• Assigned task: The answer must be a word-for-word copy of the records below, with every picture left out.

• Data shown:
>>>>

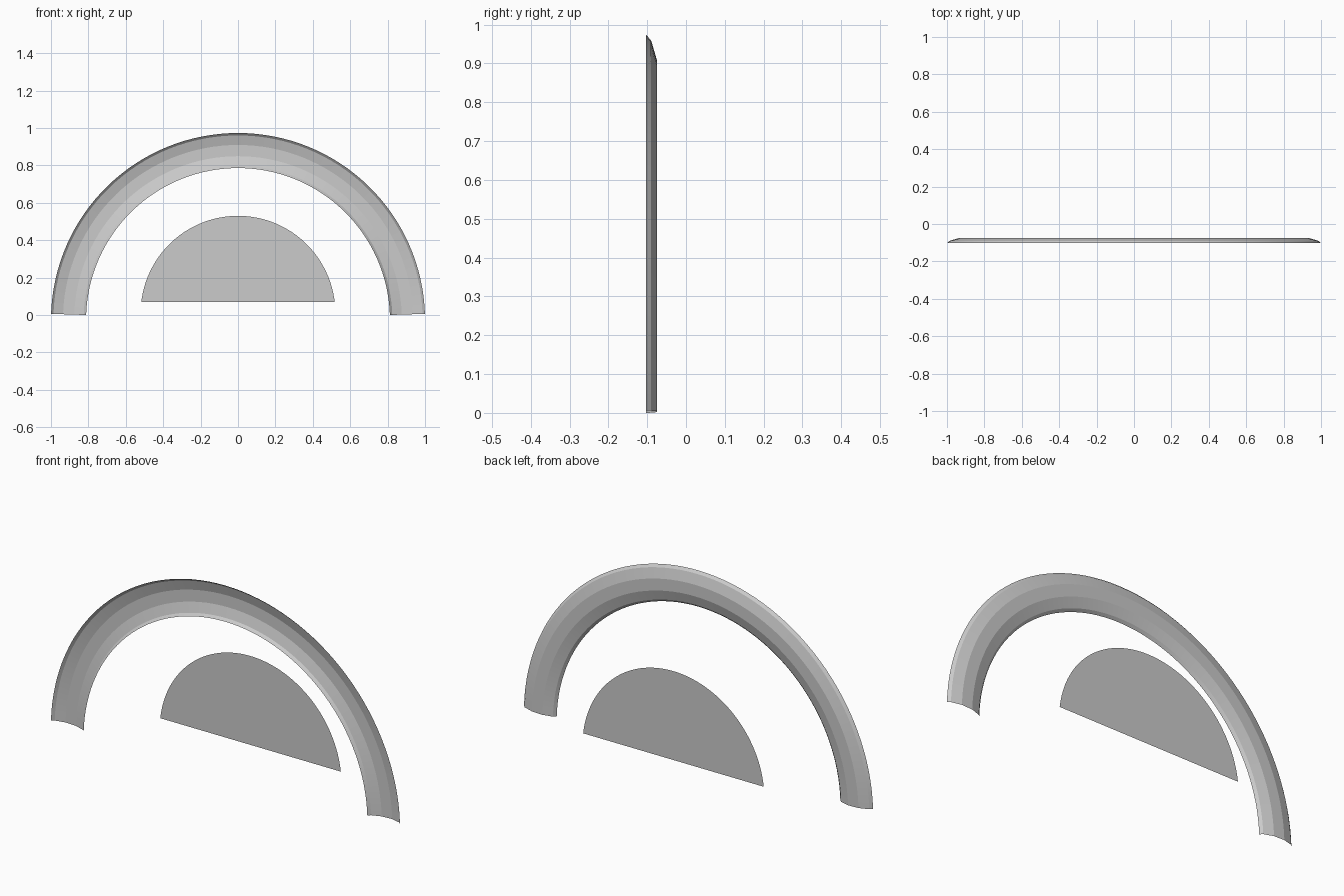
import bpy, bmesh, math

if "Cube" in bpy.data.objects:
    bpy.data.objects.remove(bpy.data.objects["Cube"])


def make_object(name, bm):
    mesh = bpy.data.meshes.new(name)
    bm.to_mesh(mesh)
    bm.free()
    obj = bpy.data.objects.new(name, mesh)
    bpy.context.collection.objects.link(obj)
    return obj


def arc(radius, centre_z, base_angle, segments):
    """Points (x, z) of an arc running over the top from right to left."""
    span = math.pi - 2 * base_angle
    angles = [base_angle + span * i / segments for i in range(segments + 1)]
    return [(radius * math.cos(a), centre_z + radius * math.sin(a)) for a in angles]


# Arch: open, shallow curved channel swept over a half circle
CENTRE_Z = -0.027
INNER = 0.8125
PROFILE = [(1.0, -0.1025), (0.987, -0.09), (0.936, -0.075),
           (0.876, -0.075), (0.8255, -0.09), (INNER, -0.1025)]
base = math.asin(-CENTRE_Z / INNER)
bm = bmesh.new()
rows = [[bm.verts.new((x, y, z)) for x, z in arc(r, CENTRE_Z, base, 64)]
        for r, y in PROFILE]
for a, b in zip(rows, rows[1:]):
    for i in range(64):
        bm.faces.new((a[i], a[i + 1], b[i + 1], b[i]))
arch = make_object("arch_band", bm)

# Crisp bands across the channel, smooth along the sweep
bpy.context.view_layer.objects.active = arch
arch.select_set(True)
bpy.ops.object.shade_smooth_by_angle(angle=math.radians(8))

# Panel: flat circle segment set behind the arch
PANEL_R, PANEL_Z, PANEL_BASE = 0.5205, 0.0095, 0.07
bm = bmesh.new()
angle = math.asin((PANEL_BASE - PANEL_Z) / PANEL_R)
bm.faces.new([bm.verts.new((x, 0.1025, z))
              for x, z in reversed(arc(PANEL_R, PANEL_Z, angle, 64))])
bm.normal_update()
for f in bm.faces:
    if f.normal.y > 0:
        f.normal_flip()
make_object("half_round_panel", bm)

<<<<

• Written answer:
import bpy, bmesh, math

if "Cube" in bpy.data.objects:
    bpy.data.objects.remove(bpy.data.objects["Cube"])


def make_object(name, bm):
    mesh = bpy.data.meshes.new(name)
    bm.to_mesh(mesh)
    bm.free()
    obj = bpy.data.objects.new(name, mesh)
    bpy.context.collection.objects.link(obj)
    return obj


def arc(radius, centre_z, base_angle, segments):
    """Points (x, z) of an arc running over the top from right to left."""
    span = math.pi - 2 * base_angle
    angles = [base_angle + span * i / segments for i in range(segments + 1)]
    return [(radius * math.cos(a), centre_z + radius * math.sin(a)) for a in angles]


# Arch: open, shallow curved channel swept over a half circle
CENTRE_Z = -0.027
INNER = 0.8125
PROFILE = [(1.0, -0.1025), (0.987, -0.09), (0.936, -0.075),
           (0.876, -0.075), (0.8255, -0.09), (INNER, -0.1025)]
base = math.asin(-CENTRE_Z / INNER)
bm = bmesh.new()
rows = [[bm.verts.new((x, y, z)) for x, z in arc(r, CENTRE_Z, base, 64)]
        for r, y in PROFILE]
for a, b in zip(rows, rows[1:]):
    for i in range(64):
        bm.faces.new((a[i], a[i + 1], b[i + 1], b[i]))
arch = make_object("arch_band", bm)

# Crisp bands across the channel, smooth along the sweep
bpy.context.view_layer.objects.active = arch
arch.select_set(True)
bpy.ops.object.shade_smooth_by_angle(angle=math.radians(8))

# Panel: flat circle segment set behind the arch
PANEL_R, PANEL_Z, PANEL_BASE = 0.5205, 0.0095, 0.07
bm = bmesh.new()
angle = math.asin((PANEL_BASE - PANEL_Z) / PANEL_R)
bm.faces.new([bm.verts.new((x, 0.1025, z))
              for x, z in reversed(arc(PANEL_R, PANEL_Z, angle, 64))])
bm.normal_update()
for f in bm.faces:
    if f.normal.y > 0:
        f.normal_flip()
make_object("half_round_panel", bm)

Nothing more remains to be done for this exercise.